Irene V. Small is Associate Professor in the Department of Art & Archaeology at Princeton University and teaches contemporary art and criticism within a global context. Her areas of interest include experimental practices of the 1960s and ’70s, legacies of abstraction, temporalities of art, problems of methodology and interpretation, relationality and the social implications of form. Small’s work engages a variety of geopolitical formations and transnational, translocal contexts, and has paid particular attention to art and theory in Latin America, notably Brazil. Her book, Hélio Oiticica: Folding the Frame (University of Chicago Press, 2016) examines the practice of the Brazilian artist Hélio Oiticica and the emergence of a participatory art paradigm in the mid-1960s. Her essays and criticism have appeared in such publications as October, Third Text, ARTMargins, Artforum, RES: Anthropology and Aesthetics, The Brooklyn Rail, and the Getty Research Journal.

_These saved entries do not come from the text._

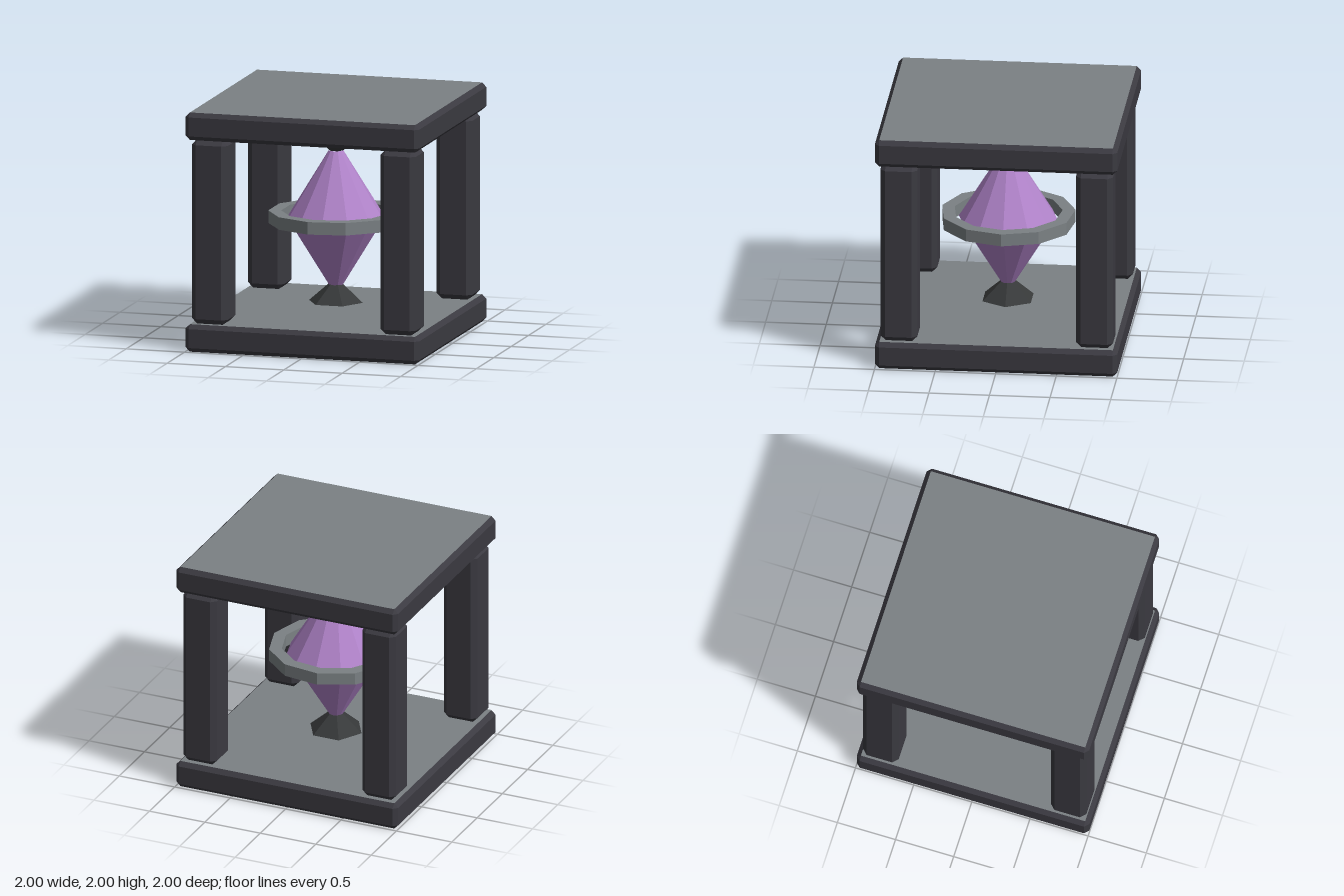
import * as THREE from 'three';
import { ConvexGeometry } from 'three/addons/geometries/ConvexGeometry.js';

function material(name, color) {
  const m = new THREE.MeshStandardMaterial({ color, flatShading: true });
  m.name = name;
  return m;
}

// Box with every edge chamfered by c; group 0 is the sides, group 1 the flat top and bottom
function chamferBox(w, h, d, c) {
  const points = [];
  for (const sx of [-1, 1]) for (const sy of [-1, 1]) for (const sz of [-1, 1]) {
    const x = w / 2, y = h / 2, z = d / 2;
    points.push(
      new THREE.Vector3(sx * x, sy * (y - c), sz * (z - c)),
      new THREE.Vector3(sx * (x - c), sy * y, sz * (z - c)),
      new THREE.Vector3(sx * (x - c), sy * (y - c), sz * z));
  }
  const geometry = new ConvexGeometry(points);
  const normal = geometry.attributes.normal;
  for (let i = 0; i < normal.count; i += 3) {
    geometry.addGroup(i, 3, Math.abs(normal.getY(i)) > 0.99 ? 1 : 0);
  }
  return geometry;
}

export function createModel() {
  const model = new THREE.Group();
  const frameDark = material('frameDark', 0x3b3a41);
  const stoneGrey = material('stoneGrey', 0x7b8184);
  const crystalPurple = material('crystalPurple', 0xb083c9);
  const capBlack = material('capBlack', 0x37393a);

  const add = (name, geometry, mat, x, y, z) => {
    const mesh = new THREE.Mesh(geometry, mat);
    mesh.name = name;
    mesh.position.set(x, y, z);
    model.add(mesh);
  };
  const frustum = (top, bottom, height, sides, open) =>
    new THREE.CylinderGeometry(top, bottom, height, sides, 1, open, Math.PI / 2);

  // Base and roof slabs with grey faces
  const slab = chamferBox(2, 0.23, 2, 0.036);
  add('baseSlab', slab, [frameDark, stoneGrey], 0, 0.115, 0);
  add('roofSlab', slab, [frameDark, stoneGrey], 0, 1.885, 0);

  // Corner pillars
  const pillar = chamferBox(0.305, 1.54, 0.305, 0.043);
  for (const sx of [-1, 1]) for (const sz of [-1, 1]) {
    const name = (sz > 0 ? 'front' : 'back') + (sx > 0 ? 'Left' : 'Right') + 'Pillar';
    add(name, pillar, frameDark, sx * 0.807, 1, sz * 0.807);
  }

  // Double-cone crystal
  add('crystalTop', frustum(0.06, 0.405, 0.56, 12, true), crystalPurple, 0, 1.28, 0);
  add('crystalBottom', frustum(0.405, 0.06, 0.56, 12, true), crystalPurple, 0, 0.72, 0);

  // Flared caps at both tips
  add('topCap', frustum(0.23, 0.06, 0.15, 6, false), capBlack, 0, 1.635, 0);
  add('bottomCap', frustum(0.06, 0.23, 0.15, 6, false), capBlack, 0, 0.37, 0);

  // Eleven-sided ring floating around the crystal
  const inner = 0.45, outer = 0.556, half = 0.052;
  const profile = [[inner, -half], [outer, -half], [outer, half], [inner, half], [inner, -half]]
    .map(([r, y]) => new THREE.Vector2(r, y));
  add('ring', new THREE.LatheGeometry(profile, 11, Math.PI / 2), stoneGrey, 0, 1.003, 0);

  return model;
}
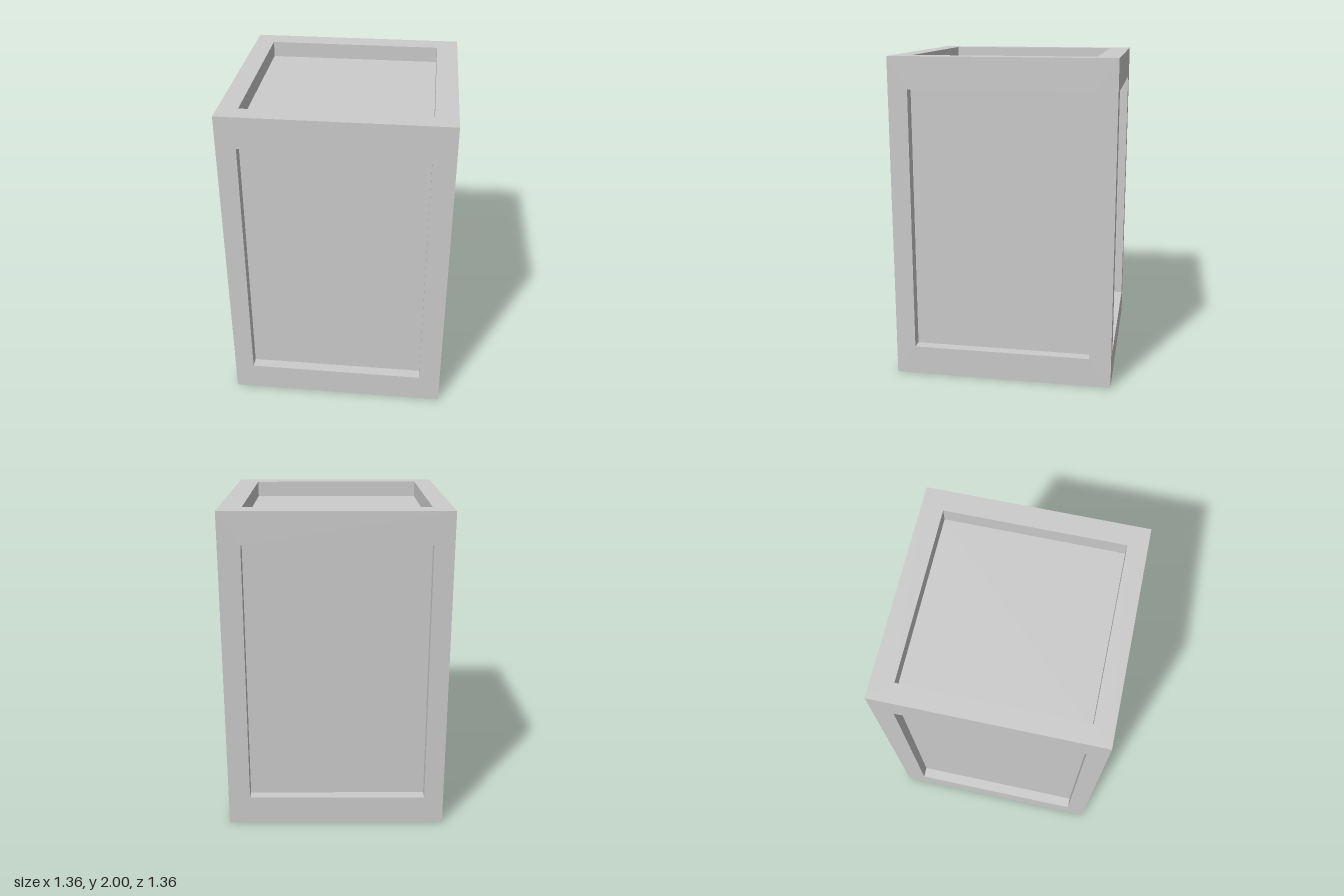
import * as THREE from 'three';

const W = 1.36, H = 2;
const NARROW = 0.12, WIDE = 0.135, LOW = 0.18, HIGH = 0.195;

// Four corners of a rectangle at depth z, counter-clockwise
const ring = (l, r, b, t, z) => [[l, b, z], [r, b, z], [r, t, z], [l, t, z]];

// A face with a border and a sunken panel, in the xy plane facing +z
function recessedFace(w, h, { left, right, bottom, top }, depth) {
  const x0 = -w / 2 + left, x1 = w / 2 - right;
  const y0 = -h / 2 + bottom, y1 = h / 2 - top;
  const rings = [
    ring(-w / 2, w / 2, -h / 2, h / 2, 0),
    ring(x0, x1, y0, y1, 0),
    ring(x0, x1, y0, y1, -depth),
  ];
  const pos = [];
  const quad = (a, b, c, d) => pos.push(...a, ...b, ...c, ...a, ...c, ...d);
  // border, then recess walls
  for (let k = 0; k < 2; k++) {
    for (let i = 0; i < 4; i++) {
      const j = (i + 1) % 4;
      quad(rings[k][i], rings[k][j], rings[k + 1][j], rings[k + 1][i]);
    }
  }
  quad(...rings[2]); // sunken panel
  const geo = new THREE.BufferGeometry();
  geo.setAttribute('position', new THREE.Float32BufferAttribute(pos, 3));
  geo.computeVertexNormals();
  return geo;
}

export function createModel() {
  const crate = new THREE.Group();
  crate.name = 'crate';
  const material = new THREE.MeshStandardMaterial({ color: 0xcccccc, flatShading: true });

  const add = (name, geo, position, rx, ry) => {
    const mesh = new THREE.Mesh(geo, material);
    mesh.name = name;
    mesh.position.set(...position);
    mesh.rotation.set(rx, ry, 0);
    crate.add(mesh);
  };

  // Four upright sides; the openings sit slightly towards -x and +z
  ['frontSide', 'leftSide', 'backSide', 'rightSide'].forEach((name, i) => {
    const a = i * Math.PI / 2;
    const [left, right] = i < 2 ? [NARROW, WIDE] : [WIDE, NARROW];
    const geo = recessedFace(W, H, { left, right, bottom: LOW, top: HIGH }, 0.067);
    add(name, geo, [Math.sin(a) * W / 2, H / 2, Math.cos(a) * W / 2], 0, a);
  });

  // Lid and base, with deeper recesses
  const lid = recessedFace(W, W, { left: NARROW, right: WIDE, bottom: NARROW, top: WIDE }, 0.1);
  add('lid', lid, [0, H, 0], -Math.PI / 2, 0);
  const base = recessedFace(W, W, { left: NARROW, right: WIDE, bottom: WIDE, top: NARROW }, 0.1);
  add('base', base, [0, 0, 0], Math.PI / 2, 0);

  return crate;
}
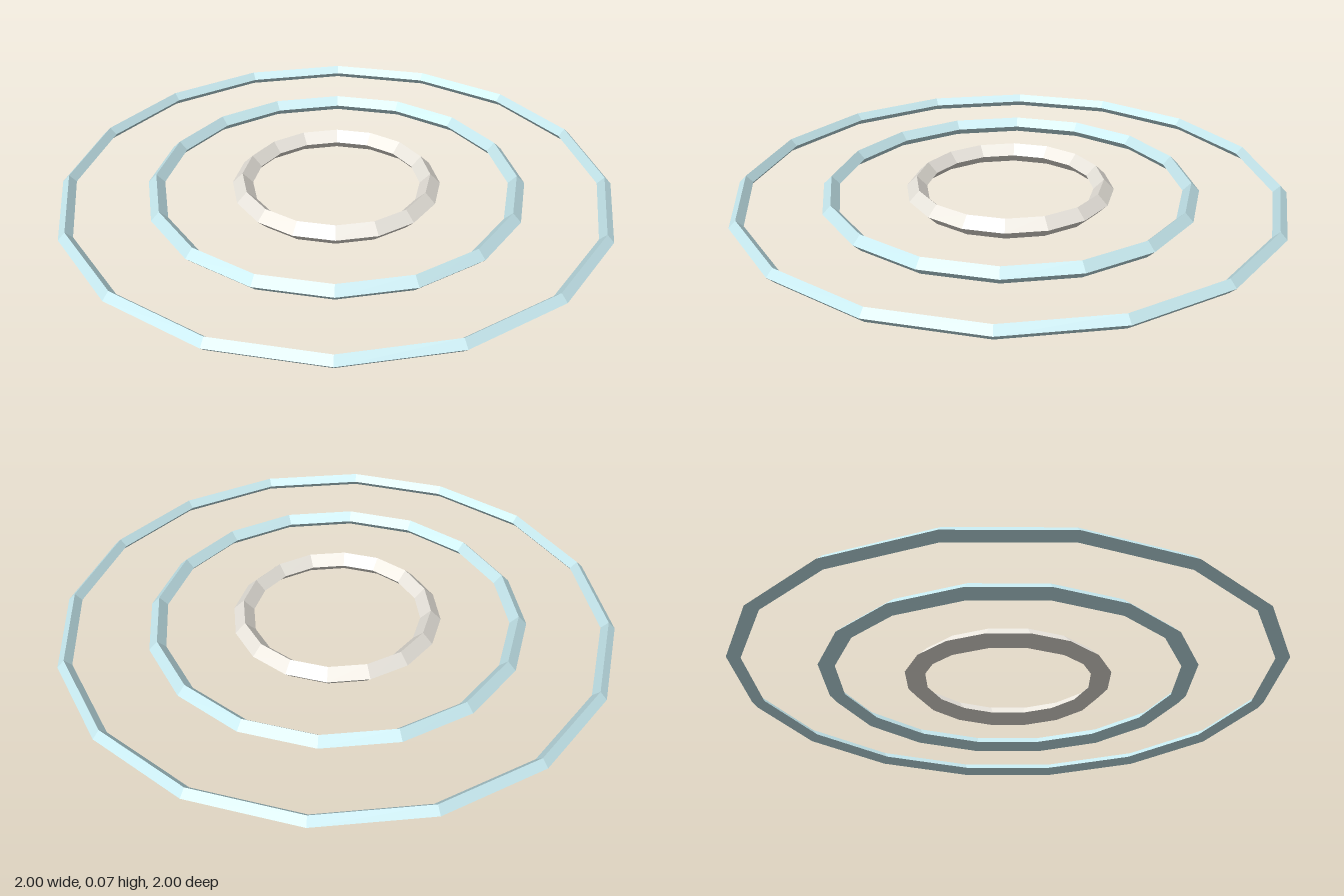
import * as THREE from 'three';

const CENTER_Y = 0.037;

// Faceted flat-lying ring with a diamond cross-section
function makeRing(name, radius, thickness, material) {
  const geometry = new THREE.TorusGeometry(radius, thickness, 4, 16);
  geometry.rotateX(-Math.PI / 2);
  const ring = new THREE.Mesh(geometry, material);
  ring.name = name;
  ring.position.y = CENTER_Y;
  return ring;
}

export function createModel() {
  const group = new THREE.Group();
  group.name = 'concentricRings';

  const blue = new THREE.MeshStandardMaterial({ color: 0xc4e6ec, flatShading: true });
  const ivory = new THREE.MeshStandardMaterial({ color: 0xe8e4dc, flatShading: true });

  // Three nested rings, thicker towards the centre
  group.add(
    makeRing('outerRing', 0.975, 0.025, blue),
    makeRing('middleRing', 0.656, 0.03, blue),
    makeRing('innerRing', 0.341, 0.037, ivory),
  );
  return group;
}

Small is currently working on a new book inspired by Brazilian artist Lygia Clark's concept of the "organic wall," a line of space that exists between a painting and its base, a door and its lintel, or floor tiles. The book tracks the emergence of the concept in Clark’s work circa 1954, but also comprehends the organic line as a generative conceptual tool, one that does expansive aesthetic, epistemological, and political work well beyond Clark’s immediate context. In addition, Small is at work on several essays that examine media-based practices: one considers the typed drawings of the Swiss-Brazilian artist Mira Schendel in relation to the nomadic philosopher Vilém Flusser’s notion of the “technical image”; another treats the proto-photographic experiments of the 19th century French-Brazilian inventor Hércules Florence through rubrics of remediation and digitalization.

At Princeton, she is also a member of the executive committees of the Program in Media and Modernity, the Gauss Seminars in Criticism, and the Program in Latin American Studies.